Pulling a Radiohead

October 10th is the one-year anniversary of the release of Radiohead's In Rainbows. Why should we care?

This landmark release prompted marketing-types to begin using the band in conjunction with the description of an interesting revenue model: "Pay what you want."

In Rainbows was first released as a free digital download. The band asked fans to pay what they thought the record was worth. The model was followed by others, such as magazines Paste and Good, and more recently by textbook author Noel Capon, who is letting students pay for a textbook after they take the class, and then only paying what they feel it was worth.

A gimmick, maybe, but gutsy.

Let's take a look at what we can take from this and implement in the way we market professional services:

1. Consider what your client would do if you asked them to pay an hourly rate after you provided your services.

You should be so sure of the service that you provide that you'd be willing to forgo payment upfront. Plan a results-oriented strategy that can set you apart from your peers. That means not only 'showing' your clients your value, your expertise, and your successes in your online marketing; it means accountability and the possibility of having them pay based on results.

2. Remember the adage "Sell the blades, give the razors away for free."

There are things that you can provide at no cost that can help your online presence. You could fill your site with useful links. You could give away a downloadable copy of an estate planning guide. You can email a list of Top Ten things to think about when choosing a divorce lawyer. If you're in insurance or taxes, perhaps a list of compliance points. You get the idea.

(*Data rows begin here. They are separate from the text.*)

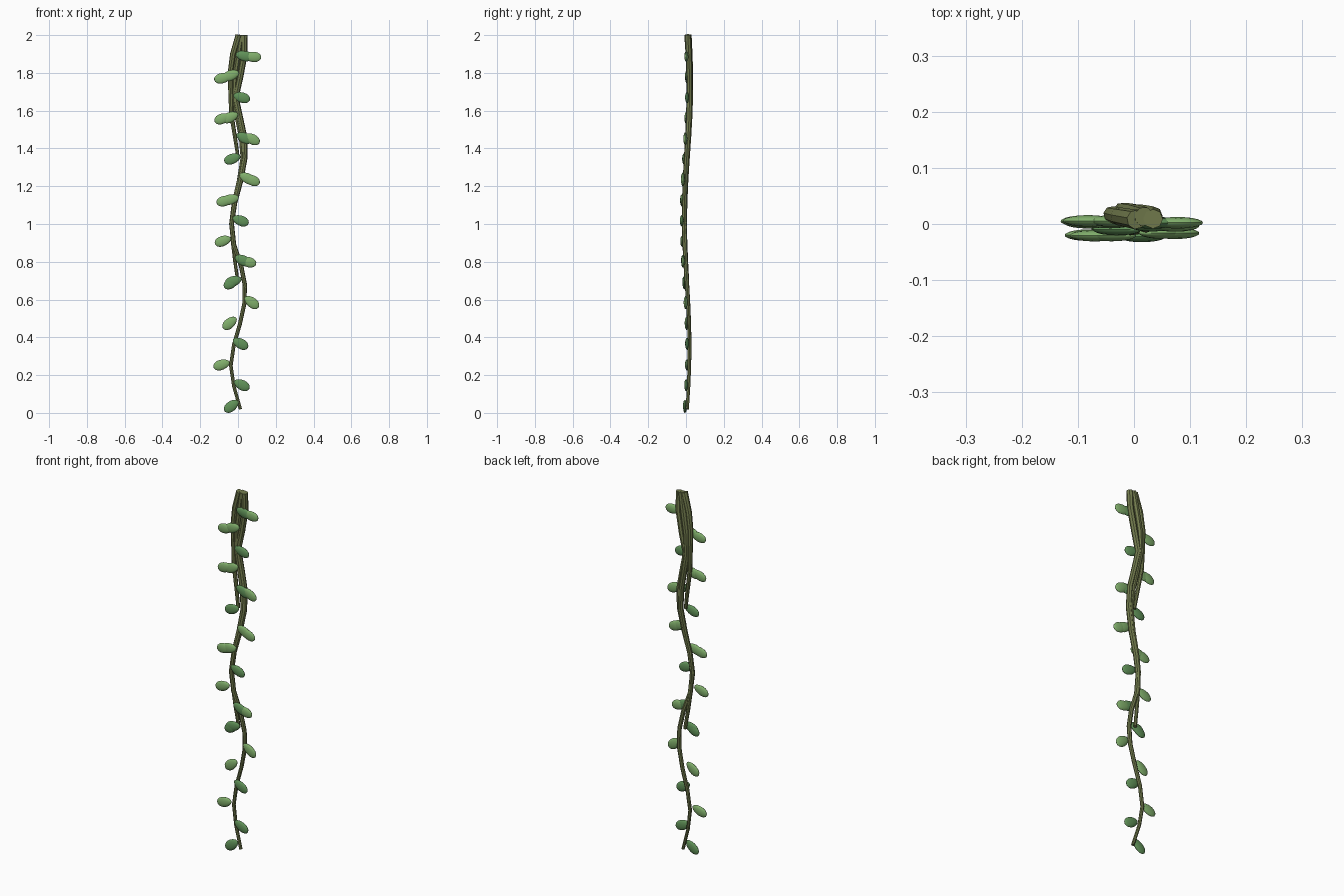
import bpy, bmesh, math
from mathutils import Matrix, Vector

if "Cube" in bpy.data.objects:
    bpy.data.objects.remove(bpy.data.objects["Cube"])


def material(name, rgb):
    m = bpy.data.materials.new(name)
    m.diffuse_color = (*rgb, 1)
    m.use_nodes = True
    m.node_tree.nodes["Principled BSDF"].inputs["Base Color"].default_value = m.diffuse_color
    return m


STEM = material("stem_olive", (0.17, 0.20, 0.075))
GREENS = [material("leaf_light", (0.22, 0.43, 0.15)),
          material("leaf_dark", (0.12, 0.29, 0.10))]


def smooth(obj):
    bpy.ops.object.select_all(action='DESELECT')
    obj.select_set(True)
    bpy.context.view_layer.objects.active = obj
    bpy.ops.object.shade_smooth_by_angle(angle=math.radians(40))


def depth(z):
    """Shared gentle front-to-back sway of the strands."""
    return 0.005 + 0.014 * math.cos((z - 1.72) * 2 * math.pi / 1.38)


def strand(name, points, r_top, r_end, dy):
    """Tapered tube through (x, z) points, listed from the top down."""
    cu = bpy.data.curves.new(name, 'CURVE')
    cu.dimensions = '3D'
    cu.bevel_depth = 1
    cu.bevel_resolution = 2
    cu.use_fill_caps = True
    sp = cu.splines.new('POLY')
    sp.points.add(len(points) - 1)
    for i, (p, (x, z)) in enumerate(zip(sp.points, points)):
        t = i / (len(points) - 1)
        p.co = (x, depth(z) + dy, z, 1)
        p.radius = r_top + (r_end - r_top) * t
    obj = bpy.data.objects.new(name, cu)
    bpy.context.collection.objects.link(obj)
    bpy.ops.object.select_all(action='DESELECT')
    obj.select_set(True)
    bpy.context.view_layer.objects.active = obj
    bpy.ops.object.convert(target='MESH')
    obj = bpy.context.object
    obj.data.materials.append(STEM)
    smooth(obj)


# Three hanging strands of different length
strand("long_strand",
       [(0.034, 2.0), (0.034, 1.9), (0.012, 1.78), (-0.012, 1.67), (0.012, 1.56),
        (0.034, 1.46), (0.036, 1.35), (0.014, 1.23), (-0.018, 1.11), (-0.034, 1.0),
        (-0.022, 0.89), (0.016, 0.78), (0.036, 0.68), (0.034, 0.58), (0.01, 0.47),
        (-0.022, 0.36), (-0.038, 0.25), (-0.022, 0.14), (0.013, 0.02)],
       0.0175, 0.0085, 0.0)
strand("middle_strand",
       [(0.018, 2.0), (0.0, 1.89), (-0.018, 1.78), (-0.022, 1.67), (-0.002, 1.56),
        (0.018, 1.46), (0.026, 1.35), (0.006, 1.23), (-0.022, 1.11), (-0.034, 1.02),
        (-0.03, 0.92), (-0.016, 0.8), (0.0, 0.69)],
       0.0175, 0.009, 0.004)
strand("short_strand",
       [(0.004, 2.0), (-0.026, 1.9), (-0.04, 1.8), (-0.038, 1.69), (-0.035, 1.58),
        (-0.016, 1.46), (0.0, 1.355)],
       0.0175, 0.009, -0.001)

# Leaves: centre x, centre z, droop in degrees
LEAVES = [
    (0.078, 1.885, 5), (0.033, 1.89, 12), (-0.082, 1.772, 12), (-0.038, 1.787, 20),
    (0.02, 1.67, 18), (-0.082, 1.558, 20), (-0.042, 1.565, 25), (0.074, 1.45, 28),
    (0.033, 1.456, 25), (-0.03, 1.345, 20), (0.073, 1.232, 22), (0.05, 1.242, 28),
    (-0.07, 1.122, 14), (-0.04, 1.13, 15), (0.014, 1.018, 22), (-0.08, 0.91, 20),
    (0.053, 0.799, 15), (0.025, 0.808, 25), (-0.025, 0.697, 18), (-0.035, 0.688, 32),
    (0.073, 0.585, 38), (-0.044, 0.475, 40), (0.013, 0.367, 30), (-0.087, 0.255, 18),
    (0.02, 0.148, 27), (-0.035, 0.036, 38)]


def leaf(i, x, z, droop):
    bm = bmesh.new()
    bmesh.ops.create_uvsphere(bm, u_segments=14, v_segments=10, radius=1)
    for v in bm.verts:
        # pole axis runs along the leaf, outer half a little fuller
        a, b, c = v.co.z, v.co.x, v.co.y
        w = 1 + 0.12 * a
        v.co = Vector((a * 0.045, b * 0.0105, c * 0.027 * w))
    ang = math.radians(droop)
    if x < 0:
        ang = math.pi - ang
    bm.transform(Matrix.Rotation(ang, 4, 'Y'))
    bmesh.ops.recalc_face_normals(bm, faces=bm.faces)
    me = bpy.data.meshes.new("leaf")
    bm.to_mesh(me)
    bm.free()
    obj = bpy.data.objects.new(f"leaf_{i + 1}", me)
    obj.location = (x, depth(z) - 0.013, z)
    bpy.context.collection.objects.link(obj)
    me.materials.append(GREENS[1 if abs(x) < 0.038 else 0])
    smooth(obj)


for i, row in enumerate(LEAVES):
    leaf(i, *row)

The point is not to bait a trap - the point is to attract interest and earn trust before you try to close the deal.

3. PR is invaluable.

The buzz generated from these marketing efforts, be they gimmicks or sincere attempts to connect with a target audience, is real. In Rainbows sold well, topping the Billboard 200 upon its retail release. Good had a subscription spike in addition to being featured in The New York Times , and Capon's book - while the term isn't over and so the jury is still out - at least made it into a Wired featured story, which was then blurbed on Fark. And of course, they all landed here. ;)